Chapter 4 / Caring Spaces
It’s all about transition from inside and outside, from one point to another point, the flow in entries and pathways, and space within the classroom environment. We as teachers need to set up our classroom with our students in mind. The Chinese believes in harmony within their environment this is called Feng Shui.
Feng Shui - ”is a 5,000 year-old Chinese philosophy about understanding the laws of nature and the relationship between human being and their environment to live in harmony. Feng Shui is translated to wind and water is the study of the flow of energy in relations to nature, objects, and people. Everything around us is connected and has the potential to affect our well being. The life force ch’i is thought to be a vital force that breathes life into plants, animals, and humankind, and inflates the earth to form hills and mountains. It is important that the ch’i in living things and the atmospheric ch’i are in harmony. If we accept that and live with nature rather than against nature and incorporate beauty, warmth, gentleness, order, and other positive aspects of life into our setting, rather than disorder, ugliness, discordant noise, and symbols of indifference towards life and nature, we will live and work in an environment that is healthier for us and the environment around us.”
I totally believe in the laws of nature between human being and their environment. My grandmother is Chinese (my father’s mother) and I believe that we need to respect everything that mother nature gives out to us. So let us start with our students by making their classroom environment flowing with learning harmony. ;-D
Swine Flu Update / October 27, 2009

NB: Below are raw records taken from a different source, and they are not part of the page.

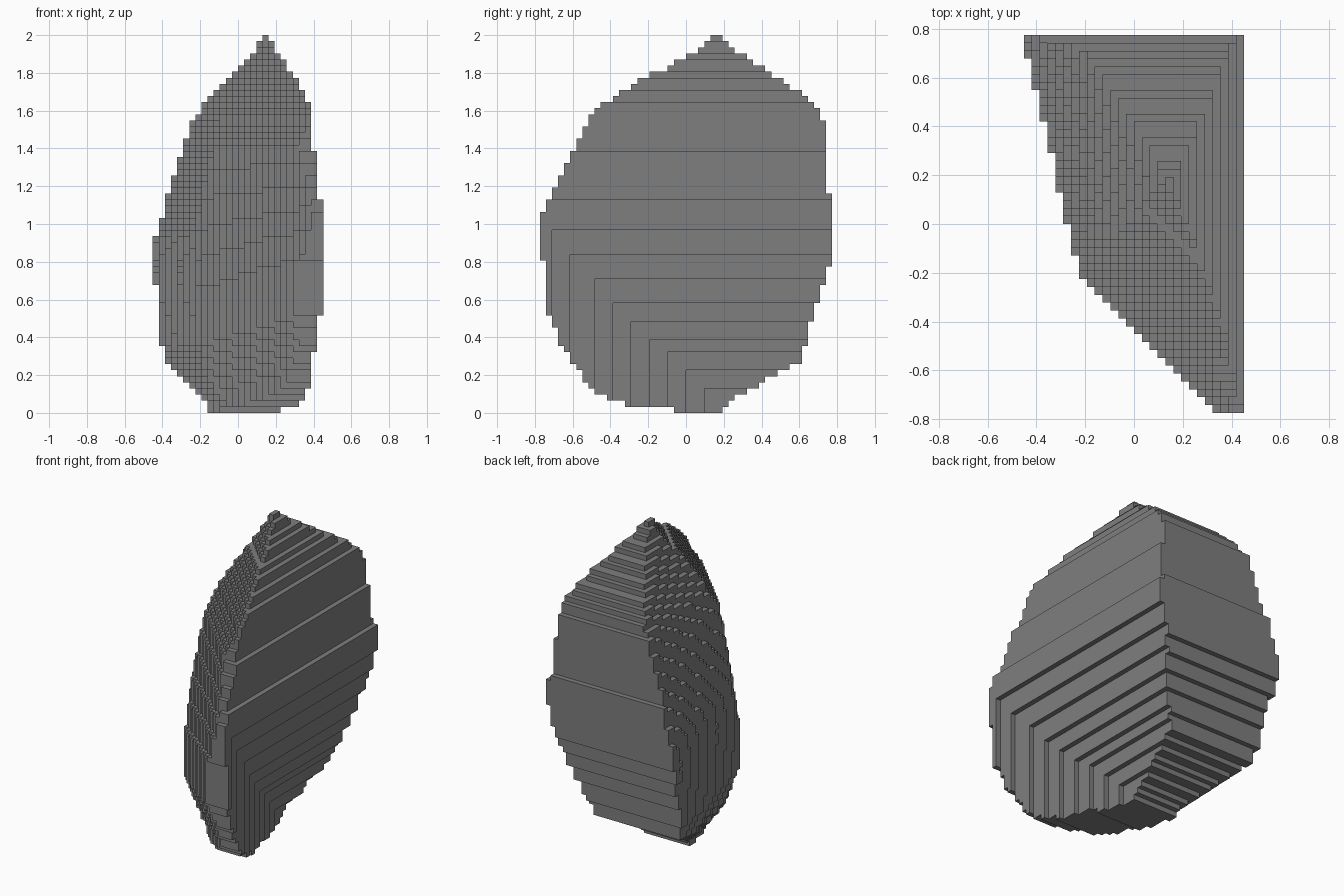
import bpy, bmesh

cube = bpy.data.objects.get("Cube")
if cube:
    bpy.data.objects.remove(cube, do_unlink=True)

CELL = 1 / 31
SIZE = (28, 48, 62)


def profile(*knots):
    """Piecewise linear function through the knots."""
    def value(t):
        if t <= knots[0][0]:
            return knots[0][1]
        for (a, p), (b, q) in zip(knots, knots[1:]):
            if t <= b:
                return p + (q - p) * (t - a) / (b - a)
        return knots[-1][1]
    return value


# Limits of the rock by height
left_top = profile((.97, .45), (1.13, .436), (1.64, .371), (1.77, .306), (1.87, .235), (1.96, .18), (1.97, .155))
left_low = profile((0, .14), (.13, .177), (.58, .338), (.97, .436))
back = profile((0, .178), (.06, .23), (.13, .345), (.25, .56), (.27, .598), (.69, .728), (.78, .759),
               (.97, .768), (1.16, .759), (1.55, .726), (1.61, .69), (1.71, .58), (1.87, .345), (1.97, .18))
front = profile((.017, -.05), (.048, -.31), (.07, -.42), (.16, -.53), (.36, -.66), (.52, -.727),
                (.8, -.758), (.93, -.768), (1.06, -.758), (1.39, -.6), (1.64, -.46), (1.97, .13))
right = profile((0, -.15), (.06, -.16), (.13, -.26), (.26, -.372), (.36, -.405), (.68, -.436),
                (.8, -.445), (.94, -.436), (1.26, -.335), (1.55, -.24), (1.68, -.145), (1.95, .11), (1.98, .13))
right_slope = profile((.9, .235), (1.4, .185), (1.8, .21))
# Diagonal front face, twisted in its lower part
slant = profile((.01, -.26), (.11, -.3), (.41, -.45), (.55, -.443), (1.39, -.27), (1.64, -.07), (1.97, .29))
twist = profile((.9, .3), (1.4, 0))
# Front fin that runs beside the hollow on the left face
fin = profile((-.71, .437), (-.39, .338), (.1, .177), (.78, 0))


def centre(i, j, k):
    return ((i + .5 - SIZE[0] / 2) * CELL, (j + .5 - SIZE[1] / 2) * CELL, (k + .5) * CELL)


def inside(x, y, z):
    if not front(z) <= y <= back(z):
        return False
    if x > min(left_top(z), max(left_low(z), fin(y))):
        return False
    if x < right(z) + right_slope(z) * max(back(z) - .03 - y, 0):
        return False
    return x + y >= slant(z - twist(z) * (x + .2))


solid = {(i, j, k) for k in range(SIZE[2]) for j in range(SIZE[1]) for i in range(SIZE[0])
         if inside(*centre(i, j, k))}

# Stepped skin: one square wherever a cell meets the air
bm = bmesh.new()
corners = {}


def corner(p):
    if p not in corners:
        corners[p] = bm.verts.new(((p[0] - SIZE[0] / 2) * CELL, (p[1] - SIZE[1] / 2) * CELL, p[2] * CELL))
    return corners[p]


for cell in sorted(solid):
    for axis in range(3):
        for side in (0, 1):
            step = [0, 0, 0]
            step[axis] = 2 * side - 1
            if tuple(c + s for c, s in zip(cell, step)) in solid:
                continue
            ring = []
            for u, v in ((0, 0), (1, 0), (1, 1), (0, 1)):
                p = list(cell)
                p[axis] += side
                p[(axis + 1) % 3] += u
                p[(axis + 2) % 3] += v
                ring.append(corner(tuple(p)))
            bm.faces.new(ring if side else ring[::-1])

# Merge the squares into broad flat steps
bm.normal_update()
bmesh.ops.dissolve_limit(bm, angle_limit=.02, verts=bm.verts[:], edges=bm.edges[:])
mesh = bpy.data.meshes.new("rock")
bm.to_mesh(mesh)
bm.free()
rock = bpy.data.objects.new("rock", mesh)
bpy.context.scene.collection.objects.link(rock)

# Stone colour
stone = bpy.data.materials.new("grey stone")
stone.use_nodes = True
grey = (.21, .21, .21, 1)
stone.diffuse_color = grey
stone.node_tree.nodes["Principled BSDF"].inputs["Base Color"].default_value = grey
mesh.materials.append(stone)
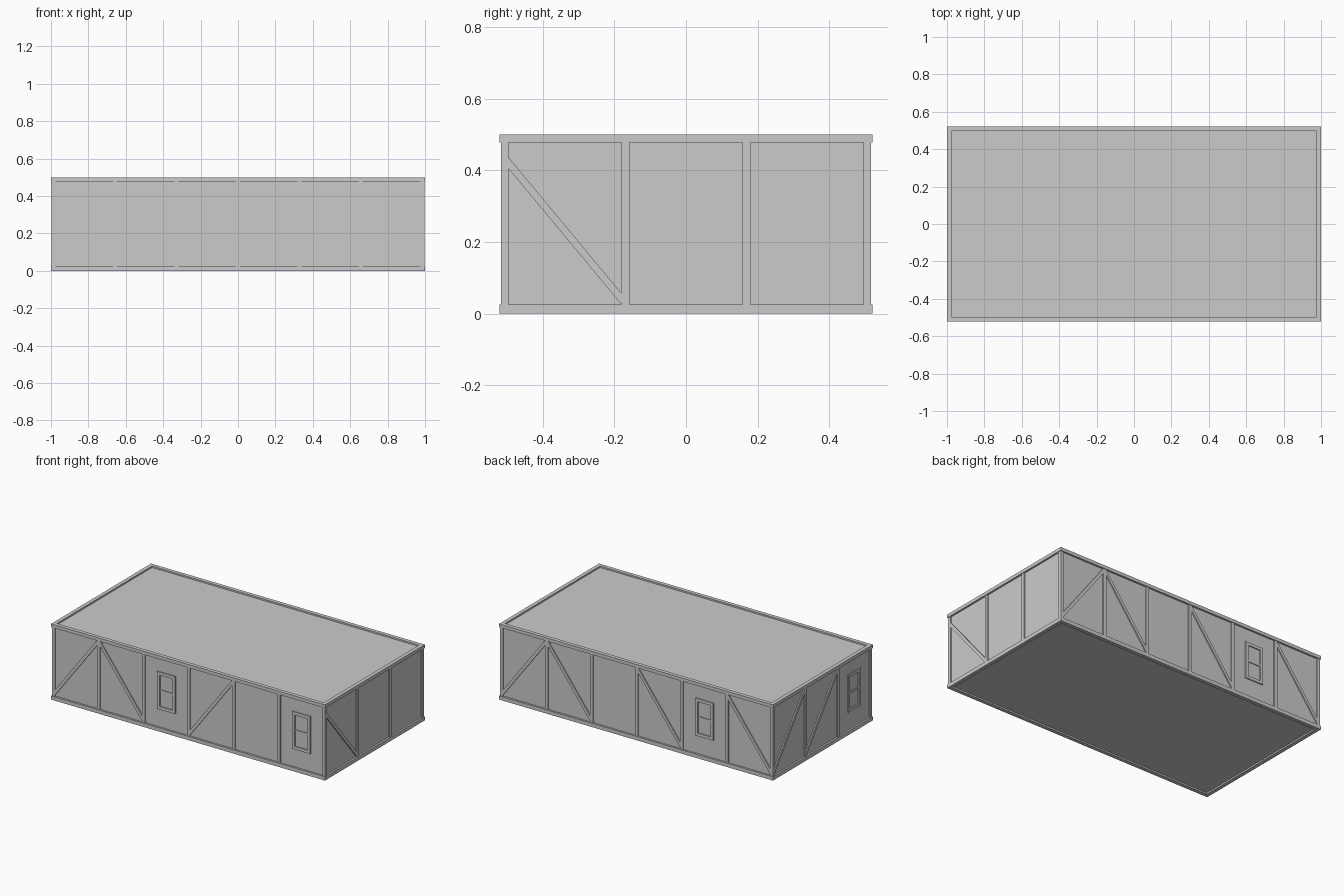
import bpy, bmesh
from math import atan2, hypot, pi
from mathutils import Matrix

if "Cube" in bpy.data.objects:
    bpy.data.objects.remove(bpy.data.objects["Cube"])

HX, HY, H = 1.0, 0.521, 0.5      # half length, half depth, height
RAIL, POST = 0.025, 0.022        # rail and post thickness
STEP, RECESS = 0.004, 0.012      # setback of posts and wall skin from the rails


def new_object(name, bm):
    mesh = bpy.data.meshes.new(name)
    bm.to_mesh(mesh)
    bm.free()
    ob = bpy.data.objects.new(name, mesh)
    bpy.context.collection.objects.link(ob)
    return ob


def add_box(bm, centre, size, spin=0.0):
    """Box of a given size, turned by spin about the local y axis."""
    m = (Matrix.Translation(centre) @ Matrix.Rotation(-spin, 4, 'Y')
         @ Matrix.Diagonal((*size, 1)))
    bmesh.ops.create_cube(bm, size=1, matrix=m)


def box(name, lo, hi):
    bm = bmesh.new()
    add_box(bm, [(a + b) / 2 for a, b in zip(lo, hi)],
            [b - a for a, b in zip(lo, hi)])
    return new_object(name, bm)


# Wall, roof and floor skin
box("wall_shell", (-HX + RECESS, -HY + RECESS, 0.01),
    (HX - RECESS, HY - RECESS, H - 0.01))

# Rail frames around the bottom and top
for level, z0 in (("bottom", 0), ("top", H - RAIL + 0.003)):
    z1 = RAIL if z0 == 0 else H
    for s, side in ((-1, "front"), (1, "back")):
        ys = sorted((s * HY, s * (HY - RAIL)))
        box(f"{level}_rail_{side}", (-HX, ys[0], z0), (HX, ys[1], z1))
    for s, side in ((-1, "left"), (1, "right")):
        xs = sorted((s * HX, s * (HX - RAIL)))
        box(f"{level}_rail_{side}", (xs[0], -HY + RAIL, z0), (xs[1], HY - RAIL, z1))

# Corner posts
for sx in (-1, 1):
    for sy in (-1, 1):
        xs = sorted((sx * (HX - STEP), sx * (HX - 0.025)))
        ys = sorted((sy * (HY - STEP), sy * (HY - 0.025)))
        box("corner_post", (xs[0], ys[0], 0.015), (xs[1], ys[1], H - 0.015))


def build_side(side, half, dist, angle, bays, braces, windows):
    """One face, drawn left to right as seen from outside, then turned into place."""
    turn = Matrix.Rotation(angle, 4, 'Z')
    skin = -dist + RECESS
    first = -half + 0.0135
    pitch = -2 * first / bays

    def place(name, bm):
        bm.transform(turn)
        new_object(f"{side}_{name}", bm)

    # Posts between bays
    for i in range(1, bays):
        bm = bmesh.new()
        add_box(bm, (first + i * pitch, -dist + STEP + 0.01, H / 2),
                (POST, 0.02, H - 0.03))
        place("post", bm)

    # Diagonal braces: start and end heights per bay
    for i, (za, zb) in braces.items():
        ua = first + i * pitch + 0.006
        ub = first + (i + 1) * pitch - 0.006
        bm = bmesh.new()
        add_box(bm, ((ua + ub) / 2, skin - 0.001, (za + zb) / 2),
                (hypot(ub - ua, zb - za), 0.013, 0.02), atan2(zb - za, ub - ua))
        place("brace", bm)

    # Windows: frame with a middle bar
    for i in windows:
        u, z, w, h, t = first + (i + 0.5) * pitch, 0.267, 0.133, 0.247, 0.02
        bm = bmesh.new()
        for s in (-1, 1):
            add_box(bm, (u + s * (w - t) / 2, skin, z), (t, 0.014, h))
            add_box(bm, (u, skin, z + s * (h - t) / 2), (w - 2 * t, 0.014, t))
        add_box(bm, (u, skin, z), (w - 2 * t, 0.01, 0.012))
        place("window_frame", bm)


UP, DOWN = (0.045, 0.468), (0.468, 0.045)
build_side("front", HX, HY, 0, 6, {0: UP, 1: DOWN, 3: UP}, (2, 5))
build_side("right", HY, HX, pi / 2, 3, {0: (0.428, 0.035)}, ())
build_side("back", HX, HY, pi, 6, {0: UP, 1: DOWN, 3: DOWN, 5: DOWN}, (4,))
build_side("left", HY, HX, -pi / 2, 3, {0: UP, 1: UP}, (2,))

I’m so glad that we have a strategy plan for swine flu. This information is from Centers for Disease Control and Prevention: 1) Get vaccinated against the flu, 2) Stay home when sick, 3) Early childhood programs, parents, or state and local health officials may elect to require longer periods of exclusion, 4) Conduct daily health checks, 5) Separate ill children and staff, 6) Encourage hand hygiene and respiratory etiquette of both people who are well and those who have any symptoms of flu, 7) Perform routine environmental cleaning, 8) Encourage early treatment for children and staff at high risk for flu complications, and 9) Consider selective early childhood program closures. This information is so important for everyone who has contact with children.